> **PROBLEM TO WORK ON**
Nothing but the images is to be left out of your exact copy of the entries.

> **TASK MATERIAL**

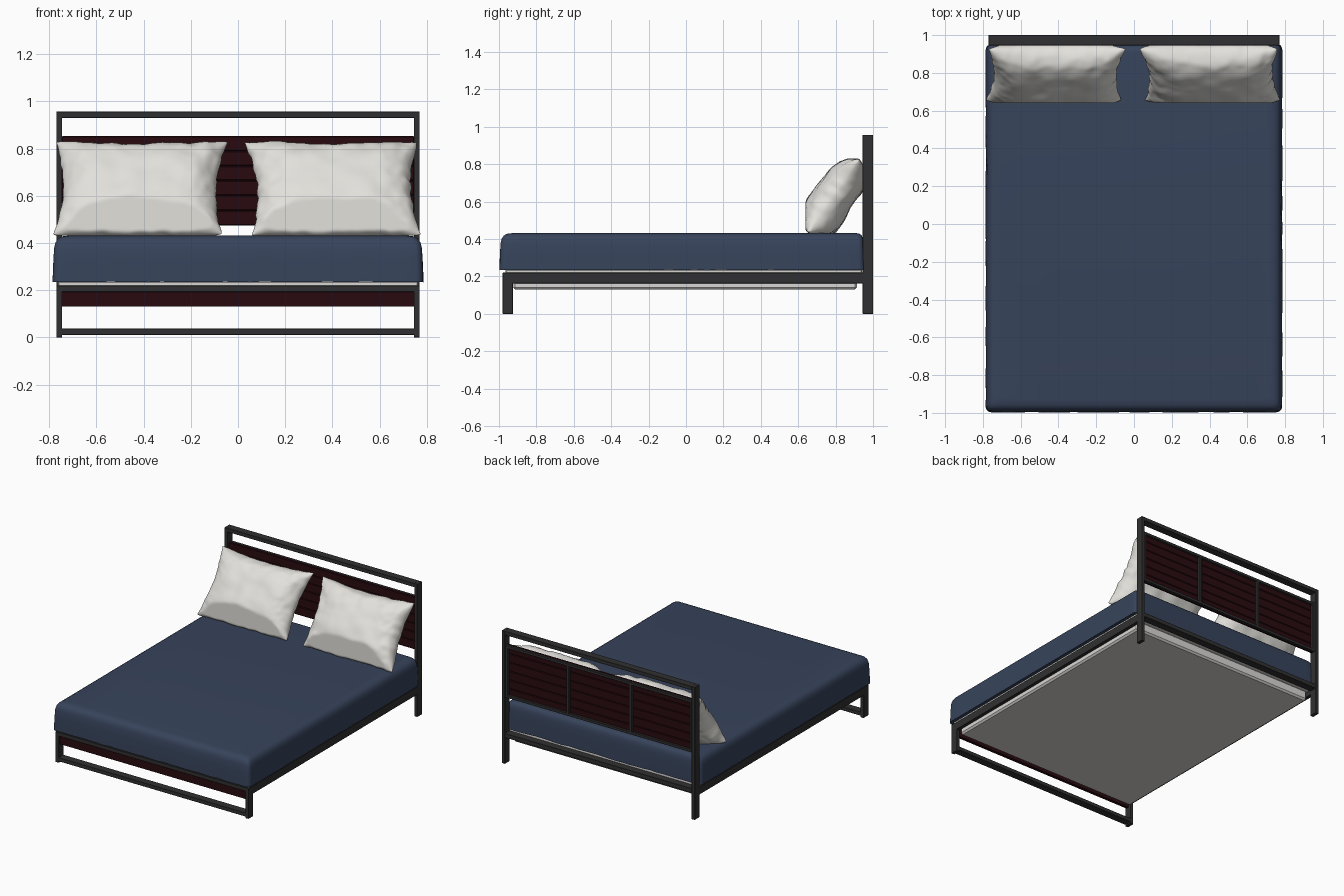
import bpy, bmesh, math
from mathutils import Vector, noise

if "Cube" in bpy.data.objects:
    bpy.data.objects.remove(bpy.data.objects["Cube"])


def material(name, rgb):
    m = bpy.data.materials.new(name)
    m.diffuse_color = (*rgb, 1)
    m.use_nodes = True
    m.node_tree.nodes["Principled BSDF"].inputs["Base Color"].default_value = m.diffuse_color
    return m


METAL = material("dark metal", (0.03, 0.03, 0.032))
WOOD = material("dark red wood", (0.022, 0.003, 0.005))
NAVY = material("navy blanket", (0.038, 0.057, 0.105))
WHITE = material("white pillow", (0.76, 0.75, 0.71))
BASE = material("pale base", (0.70, 0.68, 0.66))


def finish(name, bm, mat, smooth=None):
    bmesh.ops.recalc_face_normals(bm, faces=bm.faces)
    me = bpy.data.meshes.new(name)
    bm.to_mesh(me)
    bm.free()
    me.materials.append(mat)
    ob = bpy.data.objects.new(name, me)
    bpy.context.collection.objects.link(ob)
    if smooth:
        bpy.ops.object.select_all(action='DESELECT')
        ob.select_set(True)
        bpy.context.view_layer.objects.active = ob
        bpy.ops.object.shade_smooth_by_angle(angle=math.radians(smooth))
    return ob


def box(name, x, y, z, mat, bevel=0.0015):
    """Box from (min, max) pairs, with a fine bevel."""
    bm = bmesh.new()
    bmesh.ops.create_cube(bm, size=1)
    for v in bm.verts:
        for i, (a, b) in enumerate((x, y, z)):
            v.co[i] = a if v.co[i] < 0 else b
    if bevel:
        bmesh.ops.bevel(bm, geom=bm.edges[:], offset=bevel, segments=1, affect='EDGES')
    return finish(name, bm, mat)


# Metal frame: posts and side rails on both sides
for s, side in ((-1, "left"), (1, "right")):
    xs = tuple(sorted((s * 0.745, s * 0.77)))
    box(side + "_head_post", xs, (0.945, 1.0), (0, 0.957), METAL)
    box(side + "_foot_post", xs, (-0.98, -0.925), (0, 0.22), METAL)
    box(side + "_side_rail", xs, (-0.93, 0.95), (0.163, 0.22), METAL)

# Cross rails
W = (-0.747, 0.747)
box("head_top_rail", W, (0.945, 1.0), (0.93, 0.957), METAL)
box("head_bottom_rail", W, (0.945, 1.0), (0.19, 0.22), METAL)
box("foot_top_rail", W, (-0.98, -0.925), (0.193, 0.22), METAL)
box("foot_bottom_rail", W, (-0.98, -0.925), (0.011, 0.038), METAL)

# Wooden boards of headboard and footboard
N, Z0, Z1 = 6, 0.475, 0.853
H = (Z1 - Z0) / N
for i in range(N):
    box(f"headboard_slat_{i + 1}", W, (0.957, 0.975), (Z0 + i * H, Z0 + (i + 1) * H), WOOD, 0.004)
box("footboard_panel", W, (-0.967, -0.945), (0.13, 0.194), WOOD)

# Metal bracing behind the headboard
BY = (0.974, 0.992)
box("brace_top", W, BY, (0.833, 0.852), METAL)
box("brace_bottom", W, BY, (0.476, 0.495), METAL)
for k, x in enumerate((-0.737, -0.25, 0.25, 0.737)):
    box(f"brace_upright_{k + 1}", (x - 0.01, x + 0.01), BY, (0.49, 0.84), METAL)

# Pale base under the mattress
box("base_top", (-0.762, 0.762), (-0.965, 0.94), (0.2, 0.237), BASE, 0.004)
box("base_underside", (-0.74, 0.74), (-0.925, 0.915), (0.13, 0.205), BASE, 0.012)


# Blanket-covered mattress: stacked rounded rectangles with a wavy hem
def rounded_rect(x0, x1, y0, y1, r, n=28, c=5):
    corners = [(x1 - r, y1 - r, 0), (x0 + r, y1 - r, 90), (x0 + r, y0 + r, 180), (x1 - r, y0 + r, 270)]
    pts = []
    for i, (cx, cy, a) in enumerate(corners):
        for j in range(c + 1):
            t = math.radians(a + 90 * j / c)
            pts.append(Vector((cx + r * math.cos(t), cy + r * math.sin(t), 0)))
        nx, ny, na = corners[(i + 1) % 4]
        t = math.radians(na)
        end = Vector((nx + r * math.cos(t), ny + r * math.sin(t), 0))
        start = pts[-1].copy()
        pts += [start.lerp(end, j / n) for j in range(1, n)]
    return pts


bm = bmesh.new()
rings = []
for inset, z, wave in ((0.0, 0.235, 1), (0.001, 0.27, .6), (0.003, 0.33, .2), (0.006, 0.38, 0),
                       (0.012, 0.403, 0), (0.023, 0.419, 0), (0.04, 0.428, 0), (0.07, 0.432, 0)):
    ring = []
    for p in rounded_rect(-0.785 + inset, 0.785 - inset, -0.997 + inset, 0.953 - inset * 0.6, 0.03):
        w = noise.noise(p * 14) * 0.004 * wave
        ring.append(bm.verts.new((p.x * (1 - w), max(p.y * (1 - w), -1), z + (w if z < 0.24 else 0))))
    rings.append(ring)
for a, b in zip(rings, rings[1:]):
    for i in range(len(a)):
        j = (i + 1) % len(a)
        bm.faces.new((a[i], a[j], b[j], b[i]))
bm.faces.new(rings[-1])
bm.faces.new(rings[0])
finish("blanket_mattress", bm, NAVY, 50)


# Pillows leaning on the headboard
def pillow(name, corners, seed):
    """corners: x of bottom left, bottom right, top left, top right."""
    bl, br, tl, tr = corners
    nu, nv = 64, 48
    bm = bmesh.new()
    along = Vector((0, 0.265, 0.385)).normalized()
    front = Vector((0, -along.z, along.y))
    sheets = []
    for s in (1, -1):
        grid = []
        for j in range(nv + 1):
            v = -math.cos(math.pi * j / nv)
            row = []
            for i in range(nu + 1):
                u = -math.cos(math.pi * i / nu)
                tv, tu = (v + 1) / 2, (u + 1) / 2
                xl, xr = bl + (tl - bl) * tv, br + (tr - br) * tv
                pinch = 0.035 * (1 - v * v)
                x = xl + pinch + (xr - xl - 2 * pinch) * tu
                # seam line from the mattress up to the headboard
                y = 0.655 + 0.272 * tv
                z = 0.437 + 0.39 * tv - 0.022 * (1 - u * u) * max(v, 0)
                puff = max(0, (1 - u ** 4) * (1 - v ** 4)) ** 0.55
                thick = 0.105 if s > 0 else 0.105 + 0.035 * max(0, -v)
                p = Vector((x, y, z)) + front * (s * thick * puff)
                q = Vector((u * 2.2, v * 1.8, s * 3.0 + seed))
                # creases grow stronger toward the seams
                edge = max(abs(u), abs(v)) ** 3
                fold = noise.noise(q * 1.5) * 0.010 + noise.noise(q * 4) * 0.009 * edge
                p += front * (s * fold * min(1, puff * 2))
                rim = noise.noise(Vector((u * 6, v * 6, seed))) * 0.007 * edge
                p.z += rim
                p.x += rim
                p.z = max(p.z, 0.431)
                p.y = min(max(p.y, 0.64), 0.945)
                row.append(bm.verts.new(p))
            grid.append(row)
        sheets.append(grid)
    for g in sheets:
        for j in range(nv):
            for i in range(nu):
                bm.faces.new((g[j][i], g[j][i + 1], g[j + 1][i + 1], g[j + 1][i]))
    bmesh.ops.remove_doubles(bm, verts=bm.verts, dist=0.0003)
    finish(name, bm, WHITE, 60)


pillow("left_pillow", (-0.782, -0.07, -0.772, -0.045), 1.3)
pillow("right_pillow", (0.062, 0.775, 0.03, 0.76), 8.6)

> **PROBLEM SOLUTION**
import bpy, bmesh, math
from mathutils import Vector, noise

if "Cube" in bpy.data.objects:
    bpy.data.objects.remove(bpy.data.objects["Cube"])


def material(name, rgb):
    m = bpy.data.materials.new(name)
    m.diffuse_color = (*rgb, 1)
    m.use_nodes = True
    m.node_tree.nodes["Principled BSDF"].inputs["Base Color"].default_value = m.diffuse_color
    return m


METAL = material("dark metal", (0.03, 0.03, 0.032))
WOOD = material("dark red wood", (0.022, 0.003, 0.005))
NAVY = material("navy blanket", (0.038, 0.057, 0.105))
WHITE = material("white pillow", (0.76, 0.75, 0.71))
BASE = material("pale base", (0.70, 0.68, 0.66))


def finish(name, bm, mat, smooth=None):
    bmesh.ops.recalc_face_normals(bm, faces=bm.faces)
    me = bpy.data.meshes.new(name)
    bm.to_mesh(me)
    bm.free()
    me.materials.append(mat)
    ob = bpy.data.objects.new(name, me)
    bpy.context.collection.objects.link(ob)
    if smooth:
        bpy.ops.object.select_all(action='DESELECT')
        ob.select_set(True)
        bpy.context.view_layer.objects.active = ob
        bpy.ops.object.shade_smooth_by_angle(angle=math.radians(smooth))
    return ob


def box(name, x, y, z, mat, bevel=0.0015):
    """Box from (min, max) pairs, with a fine bevel."""
    bm = bmesh.new()
    bmesh.ops.create_cube(bm, size=1)
    for v in bm.verts:
        for i, (a, b) in enumerate((x, y, z)):
            v.co[i] = a if v.co[i] < 0 else b
    if bevel:
        bmesh.ops.bevel(bm, geom=bm.edges[:], offset=bevel, segments=1, affect='EDGES')
    return finish(name, bm, mat)


# Metal frame: posts and side rails on both sides
for s, side in ((-1, "left"), (1, "right")):
    xs = tuple(sorted((s * 0.745, s * 0.77)))
    box(side + "_head_post", xs, (0.945, 1.0), (0, 0.957), METAL)
    box(side + "_foot_post", xs, (-0.98, -0.925), (0, 0.22), METAL)
    box(side + "_side_rail", xs, (-0.93, 0.95), (0.163, 0.22), METAL)

# Cross rails
W = (-0.747, 0.747)
box("head_top_rail", W, (0.945, 1.0), (0.93, 0.957), METAL)
box("head_bottom_rail", W, (0.945, 1.0), (0.19, 0.22), METAL)
box("foot_top_rail", W, (-0.98, -0.925), (0.193, 0.22), METAL)
box("foot_bottom_rail", W, (-0.98, -0.925), (0.011, 0.038), METAL)

# Wooden boards of headboard and footboard
N, Z0, Z1 = 6, 0.475, 0.853
H = (Z1 - Z0) / N
for i in range(N):
    box(f"headboard_slat_{i + 1}", W, (0.957, 0.975), (Z0 + i * H, Z0 + (i + 1) * H), WOOD, 0.004)
box("footboard_panel", W, (-0.967, -0.945), (0.13, 0.194), WOOD)

# Metal bracing behind the headboard
BY = (0.974, 0.992)
box("brace_top", W, BY, (0.833, 0.852), METAL)
box("brace_bottom", W, BY, (0.476, 0.495), METAL)
for k, x in enumerate((-0.737, -0.25, 0.25, 0.737)):
    box(f"brace_upright_{k + 1}", (x - 0.01, x + 0.01), BY, (0.49, 0.84), METAL)

# Pale base under the mattress
box("base_top", (-0.762, 0.762), (-0.965, 0.94), (0.2, 0.237), BASE, 0.004)
box("base_underside", (-0.74, 0.74), (-0.925, 0.915), (0.13, 0.205), BASE, 0.012)


# Blanket-covered mattress: stacked rounded rectangles with a wavy hem
def rounded_rect(x0, x1, y0, y1, r, n=28, c=5):
    corners = [(x1 - r, y1 - r, 0), (x0 + r, y1 - r, 90), (x0 + r, y0 + r, 180), (x1 - r, y0 + r, 270)]
    pts = []
    for i, (cx, cy, a) in enumerate(corners):
        for j in range(c + 1):
            t = math.radians(a + 90 * j / c)
            pts.append(Vector((cx + r * math.cos(t), cy + r * math.sin(t), 0)))
        nx, ny, na = corners[(i + 1) % 4]
        t = math.radians(na)
        end = Vector((nx + r * math.cos(t), ny + r * math.sin(t), 0))
        start = pts[-1].copy()
        pts += [start.lerp(end, j / n) for j in range(1, n)]
    return pts


bm = bmesh.new()
rings = []
for inset, z, wave in ((0.0, 0.235, 1), (0.001, 0.27, .6), (0.003, 0.33, .2), (0.006, 0.38, 0),
                       (0.012, 0.403, 0), (0.023, 0.419, 0), (0.04, 0.428, 0), (0.07, 0.432, 0)):
    ring = []
    for p in rounded_rect(-0.785 + inset, 0.785 - inset, -0.997 + inset, 0.953 - inset * 0.6, 0.03):
        w = noise.noise(p * 14) * 0.004 * wave
        ring.append(bm.verts.new((p.x * (1 - w), max(p.y * (1 - w), -1), z + (w if z < 0.24 else 0))))
    rings.append(ring)
for a, b in zip(rings, rings[1:]):
    for i in range(len(a)):
        j = (i + 1) % len(a)
        bm.faces.new((a[i], a[j], b[j], b[i]))
bm.faces.new(rings[-1])
bm.faces.new(rings[0])
finish("blanket_mattress", bm, NAVY, 50)


# Pillows leaning on the headboard
def pillow(name, corners, seed):
    """corners: x of bottom left, bottom right, top left, top right."""
    bl, br, tl, tr = corners
    nu, nv = 64, 48
    bm = bmesh.new()
    along = Vector((0, 0.265, 0.385)).normalized()
    front = Vector((0, -along.z, along.y))
    sheets = []
    for s in (1, -1):
        grid = []
        for j in range(nv + 1):
            v = -math.cos(math.pi * j / nv)
            row = []
            for i in range(nu + 1):
                u = -math.cos(math.pi * i / nu)
                tv, tu = (v + 1) / 2, (u + 1) / 2
                xl, xr = bl + (tl - bl) * tv, br + (tr - br) * tv
                pinch = 0.035 * (1 - v * v)
                x = xl + pinch + (xr - xl - 2 * pinch) * tu
                # seam line from the mattress up to the headboard
                y = 0.655 + 0.272 * tv
                z = 0.437 + 0.39 * tv - 0.022 * (1 - u * u) * max(v, 0)
                puff = max(0, (1 - u ** 4) * (1 - v ** 4)) ** 0.55
                thick = 0.105 if s > 0 else 0.105 + 0.035 * max(0, -v)
                p = Vector((x, y, z)) + front * (s * thick * puff)
                q = Vector((u * 2.2, v * 1.8, s * 3.0 + seed))
                # creases grow stronger toward the seams
                edge = max(abs(u), abs(v)) ** 3
                fold = noise.noise(q * 1.5) * 0.010 + noise.noise(q * 4) * 0.009 * edge
                p += front * (s * fold * min(1, puff * 2))
                rim = noise.noise(Vector((u * 6, v * 6, seed))) * 0.007 * edge
                p.z += rim
                p.x += rim
                p.z = max(p.z, 0.431)
                p.y = min(max(p.y, 0.64), 0.945)
                row.append(bm.verts.new(p))
            grid.append(row)
        sheets.append(grid)
    for g in sheets:
        for j in range(nv):
            for i in range(nu):
                bm.faces.new((g[j][i], g[j][i + 1], g[j + 1][i + 1], g[j + 1][i]))
    bmesh.ops.remove_doubles(bm, verts=bm.verts, dist=0.0003)
    finish(name, bm, WHITE, 60)


pillow("left_pillow", (-0.782, -0.07, -0.772, -0.045), 1.3)
pillow("right_pillow", (0.062, 0.775, 0.03, 0.76), 8.6)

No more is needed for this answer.